Here are some things that millennials hate spending money on: landlines, health insurance, cars, and cable TV subscriptions. Firstly, there seem to be too many commercials on cable. Millennials are willing to pay more to watch fewer ads. Secondly, a cable subscription means paying for channels that they never actually watch.
With its separate online subscription option, HBO’s new service is the bridge between a premium cable channel and an internet service. But, unlike Hulu and Netflix, HBO seems intent on charging higher fees and maintaining its reputation for quality programming.
From the consumer’s perspective, the new option makes sense. Diving into the BAV database, we see that in 2014, HBO was ranked the most innovative, visionary, premium cable channel in its category. And, as compared to its biggest competitor, Showtime, HBO is more of an original leader.
As such, the online option will likely prove beneficial as it seems to be in line with the brand’s imagery. But, at the same time, HBO must now compete with established television internet services like Netflix. In 2014, Netflix’s top attribute was “Gaining in Popularity.” And when compared to HBO, Netflix actually triumphed on perceptions of Progressive and Innovative. This means that, while HBO was once considered among the most progressive brands in its category, it must now work harder to achieve the same recognition as it expands.
Nonetheless, our research shows that HBO isn’t too far behind Netflix.
Nicely sandwiched between Netflix and Showtime, HBO’s brand equity perfectly reflects its status as the missing link between television and Internet. Of course, as more brands follow in HBO’s footsteps, the brandscape is likely to change. What we know for now is that online subscriptions are aligned with perceptions of being forward thinking. What we don’t know is how well a stalwart brand will compete as it straddles categories.

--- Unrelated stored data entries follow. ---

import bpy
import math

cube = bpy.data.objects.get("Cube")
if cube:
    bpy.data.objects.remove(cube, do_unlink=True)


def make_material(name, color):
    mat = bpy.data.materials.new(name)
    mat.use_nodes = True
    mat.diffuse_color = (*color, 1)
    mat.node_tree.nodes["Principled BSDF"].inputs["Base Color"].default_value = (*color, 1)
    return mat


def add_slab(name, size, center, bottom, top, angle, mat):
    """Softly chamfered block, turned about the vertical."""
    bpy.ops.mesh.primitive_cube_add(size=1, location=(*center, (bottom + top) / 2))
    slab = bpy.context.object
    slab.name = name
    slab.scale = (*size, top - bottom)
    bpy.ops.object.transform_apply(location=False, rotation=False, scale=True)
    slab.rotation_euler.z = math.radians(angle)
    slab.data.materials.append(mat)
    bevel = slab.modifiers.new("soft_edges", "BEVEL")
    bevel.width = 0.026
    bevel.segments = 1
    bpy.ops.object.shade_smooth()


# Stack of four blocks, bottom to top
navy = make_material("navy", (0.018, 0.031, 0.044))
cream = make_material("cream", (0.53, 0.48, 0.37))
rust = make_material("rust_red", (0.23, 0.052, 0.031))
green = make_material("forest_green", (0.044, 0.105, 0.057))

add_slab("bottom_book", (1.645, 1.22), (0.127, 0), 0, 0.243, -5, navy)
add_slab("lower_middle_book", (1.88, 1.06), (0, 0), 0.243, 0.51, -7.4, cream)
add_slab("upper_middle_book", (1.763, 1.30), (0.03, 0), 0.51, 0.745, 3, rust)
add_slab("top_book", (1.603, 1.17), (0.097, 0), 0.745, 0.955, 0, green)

Still, since many millennials have decided against purchasing cable, it’s about time that a brand took a leap of faith—from television to internet—to test what we all hope is true: that everyone else is watching as much internet TV as we are!